There are other forms of disadvantage which have not, perhaps, received as much attention from either legislators or the media. One most distressing area that has occupied the attention of this House in recent months and very recently occupied the attention of the national media is the problem of the homeless young people. This problem I hope to meet head-on, and to do so in consultation and co-operation with a number of my ministerial colleagues.
Central to the report are chapters 10, 11 and 12, which describe the present range of services to young people, define the new youth service proposed, assess youth service needs and outline how a possible structure for the youth service might be built. When we speak of a comprehensive youth service, what is meant?

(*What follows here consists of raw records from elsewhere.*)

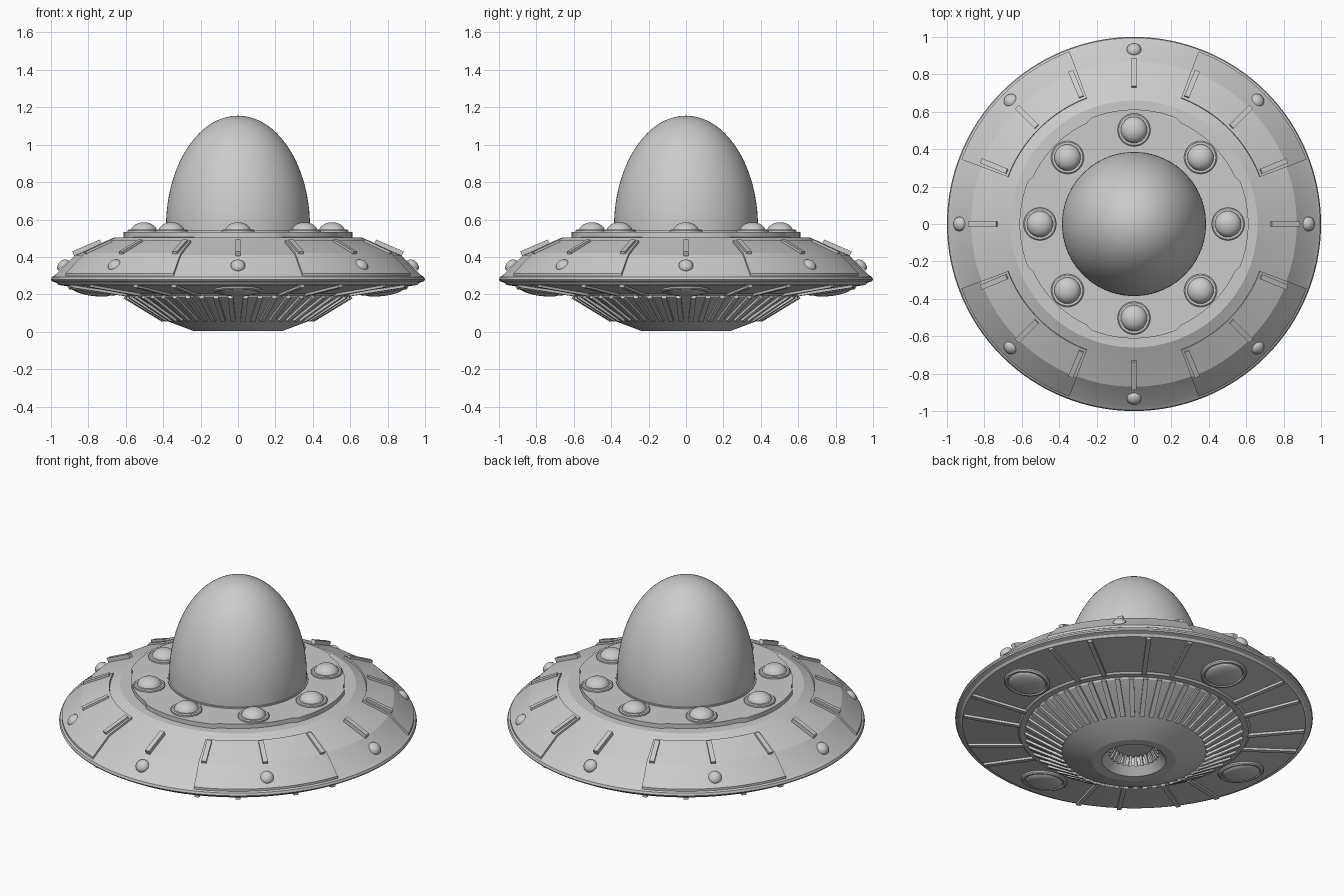
import bpy, bmesh
from math import pi, sin, cos, radians, hypot
from mathutils import Vector

if "Cube" in bpy.data.objects:
    bpy.data.objects.remove(bpy.data.objects["Cube"])

CARDINAL = [i * 90 for i in range(4)]
EIGHTHS = [i * 45 for i in range(8)]


def finish(name, bm, angle=30):
    bmesh.ops.recalc_face_normals(bm, faces=bm.faces[:])
    me = bpy.data.meshes.new(name)
    bm.to_mesh(me)
    bm.free()
    me.shade_smooth()
    me.set_sharp_from_angle(angle=radians(angle))
    ob = bpy.data.objects.new(name, me)
    bpy.context.collection.objects.link(ob)
    return ob


def polar(r, deg, z):
    a = radians(deg)
    return Vector((r * cos(a), r * sin(a), z))


def lathe(bm, profile, seg=128, origin=Vector(), tilt=None):
    """Revolve (radius, height) points around an axis placed at origin."""
    rot = Vector((0, 0, 1)).rotation_difference(tilt) if tilt else None
    rings = []
    for r, z in profile:
        count = 1 if r == 0 else seg
        ring = []
        for i in range(count):
            p = polar(r, 360 * i / seg, z)
            ring.append(bm.verts.new(origin + (rot @ p if rot else p)))
        rings.append(ring)
    for a, b in zip(rings, rings[1:]):
        for i in range(seg):
            j = (i + 1) % seg
            quad = [a[i % len(a)], a[j % len(a)], b[j % len(b)], b[i % len(b)]]
            bm.faces.new(list(dict.fromkeys(quad)))


def cap(r, h, n=8):
    return [(r * cos(pi / 2 * i / n) if i < n else 0, h * sin(pi / 2 * i / n)) for i in range(n + 1)]


def bar(bm, deg, inner, outer, width, up, down=0.01):
    """Radial box lying along a slope between two (radius, z) points."""
    (r0, z0), (r1, z1) = inner, outer
    length = hypot(r1 - r0, z1 - z0)
    nr, nz = -(z1 - z0) / length, (r1 - r0) / length
    side = polar(1, deg + 90, 0) * width / 2
    v = []
    for r, z in (inner, outer):
        for h in (-down, up):
            for s in (-1, 1):
                v.append(bm.verts.new(polar(r + nr * h, deg, z + nz * h) + side * s))
    for f in ((0, 1, 3, 2), (4, 6, 7, 5), (0, 4, 5, 1), (2, 3, 7, 6), (0, 2, 6, 4), (1, 5, 7, 3)):
        bm.faces.new([v[i] for i in f])


def sector(bm, start, end, section, steps):
    """Sweep a closed (radius, z) section through an arc."""
    rows = [[bm.verts.new(polar(r, start + (end - start) * i / steps, z)) for r, z in section]
            for i in range(steps + 1)]
    n = len(section)
    for a, b in zip(rows, rows[1:]):
        for k in range(n):
            bm.faces.new((a[k], a[(k + 1) % n], b[(k + 1) % n], b[k]))
    bm.faces.new(rows[0])
    bm.faces.new(rows[-1])


# saucer hull: underside recess, lower cone, rim and upper slope
bm = bmesh.new()
lathe(bm, [(0, 0.10), (0.13, 0.10), (0.135, 0.05), (0.165, 0.02), (0.18, 0.005), (0.235, 0.003),
           (0.40, 0.065), (0.60, 0.185), (0.605, 0.195), (0.64, 0.195), (0.65, 0.205), (0.96, 0.25),
           (0.97, 0.262), (0.995, 0.27), (1.0, 0.278), (0.995, 0.292), (0.975, 0.305),
           (0.87, 0.41), (0.72, 0.475), (0.66, 0.505), (0.0, 0.507)])
finish("saucer_hull", bm, 20)

# raised armour panels on the diagonals
bm = bmesh.new()
for a in CARDINAL:
    sector(bm, a + 20.5, a + 69.5, [(0.715, 0.465), (0.72, 0.488), (0.874, 0.421), (0.985, 0.312),
                                   (0.985, 0.292), (0.86, 0.40)], 20)
finish("hull_panels", bm, 20)

# upper deck plate with wider cardinal lobes
bm = bmesh.new()
outline = []
for a in CARDINAL:
    for d in range(-22, 23, 4):
        outline.append(polar(0.612, a + d, 0.50))
    for d in range(25, 66, 4):
        outline.append(polar(0.597, a + d, 0.50))
face = bm.faces.new([bm.verts.new(p) for p in outline])
top = bmesh.ops.extrude_face_region(bm, geom=[face])["geom"]
bmesh.ops.translate(bm, vec=(0, 0, 0.032), verts=[g for g in top if isinstance(g, bmesh.types.BMVert)])
finish("deck_plate", bm)

# tall canopy dome and its seat ring
bm = bmesh.new()
lathe(bm, [(0.385, 0.52)] + [(r, z + 0.56) for r, z in cap(0.385, 0.595, 28)], 96)
finish("canopy_dome", bm)
bm = bmesh.new()
lathe(bm, [(0.393, 0.525), (0.393, 0.54), (0.38, 0.54)], 96)
finish("dome_ring", bm)

# deck lamps with collars
lamps, collars = bmesh.new(), bmesh.new()
for a in EIGHTHS:
    p = polar(0.503, a, 0.535)
    lathe(lamps, [(0.07, -0.01)] + cap(0.07, 0.05, 10), 32, p)
    lathe(collars, [(0.088, -0.01), (0.088, 0.006), (0.082, 0.011), (0.07, 0.011)], 32, p)
finish("deck_lamps", lamps)
finish("lamp_collars", collars)

# radial bars on the upper slope
bm = bmesh.new()
for i in range(16):
    bar(bm, i * 22.5, (0.73, 0.474), (0.878, 0.41), 0.028, 0.021)
finish("upper_bars", bm)

# small rim lights
bm = bmesh.new()
for a in EIGHTHS:
    lathe(bm, cap(0.039, 0.03, 8), 24, polar(0.932, a, 0.352), polar(0.69, a, 0.72))
finish("rim_lights", bm)

# landing pods underneath: shallow bulges with rings
pods, rings = bmesh.new(), bmesh.new()
for a in CARDINAL:
    p = polar(0.78, a, 0.224)
    down = polar(0.144, a, -0.99)
    lathe(pods, [(0.105, -0.01), (0.105, 0.01)] + [(r, h + 0.01) for r, h in cap(0.103, 0.022, 8)], 40, p, down)
    lathe(rings, [(0.128, -0.01), (0.128, 0.008), (0.12, 0.015), (0.11, 0.015), (0.105, 0.0)], 40, p, down)
finish("underside_pods", pods)
finish("pod_rings", rings)

# radial spars on the outer underside, with tabs at the rim
bm = bmesh.new()
for a in CARDINAL:
    for d in (-35, -21, 21, 35):
        bar(bm, a + d, (0.635, 0.203), (0.955, 0.25), 0.026, 0.008, 0.014)
finish("underside_spars", bm)

# cooling ribs on the lower cone
bm = bmesh.new()
for i in range(48):
    bar(bm, (i + 0.5) * 7.5, (0.40, 0.066), (0.605, 0.19), 0.027, 0.008, 0.014)
finish("cone_ribs", bm)

# fins inside the central thruster recess
bm = bmesh.new()
for i in range(24):
    bar(bm, i * 15, (0.11, 0.098), (0.138, 0.045), 0.014, 0.004, 0.008)
finish("thruster_fins", bm)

The committee recommend that youth work service — that is out-of-school education provided in the main by voluntary organisations — together with special services to youth, such as information and advice centres, youth encounter projects, work with detached or disadvantaged young people, should both be encompassed by a new national youth service. This new service, which would be provided by local youth service committees representative of voluntary and statutory agencies, would be comprehensive in two ways. It would be available to all young people throughout the State, and it would comprehend a whole range of services as required by young people from time to time or place to place.
It would be quite wrong of me to conclude without taking the opportunity of paying tribute to the tens of thousands of volunteers who shoulder so ably the burden of the youth service at present. The Costello Report acknowledged their tremendous contribution to the development and welfare of our young people, and went so far as to design its recommendations for a comprehensive youth service around the very real and substantial achievements of voluntary youth organisations.
As I indicated earlier, the report concludes with an acknowledgment that those recommendations which are accepted will fall to be implemented in stages. I believe that a planned, phased, approach will also be necessary, both because resources are limited, and because we need to keep learning. As we go we put ourselves in a position to review our progress, to identify our strengths and, having identified them build on them, and to eliminate the weaknesses that will emerge. It follows from that logic that any rigid approach, any blanket prescription for the whole country could prove quite disastrous. I do not expect on reflection that any Member of the Seanad or any of the groups interested would argue for such a course of action. What we all desire at this stage is steady, constructive advice based on a clear picture of where we want to go.
I look forward very much to hearing the views of Senators. I simply want to reiterate that there will be no shelving of this report, no attempt to talk away a commitment that the report is receiving the most urgent attention. It is against that background of urgent attention that the views of Senators are now so timely.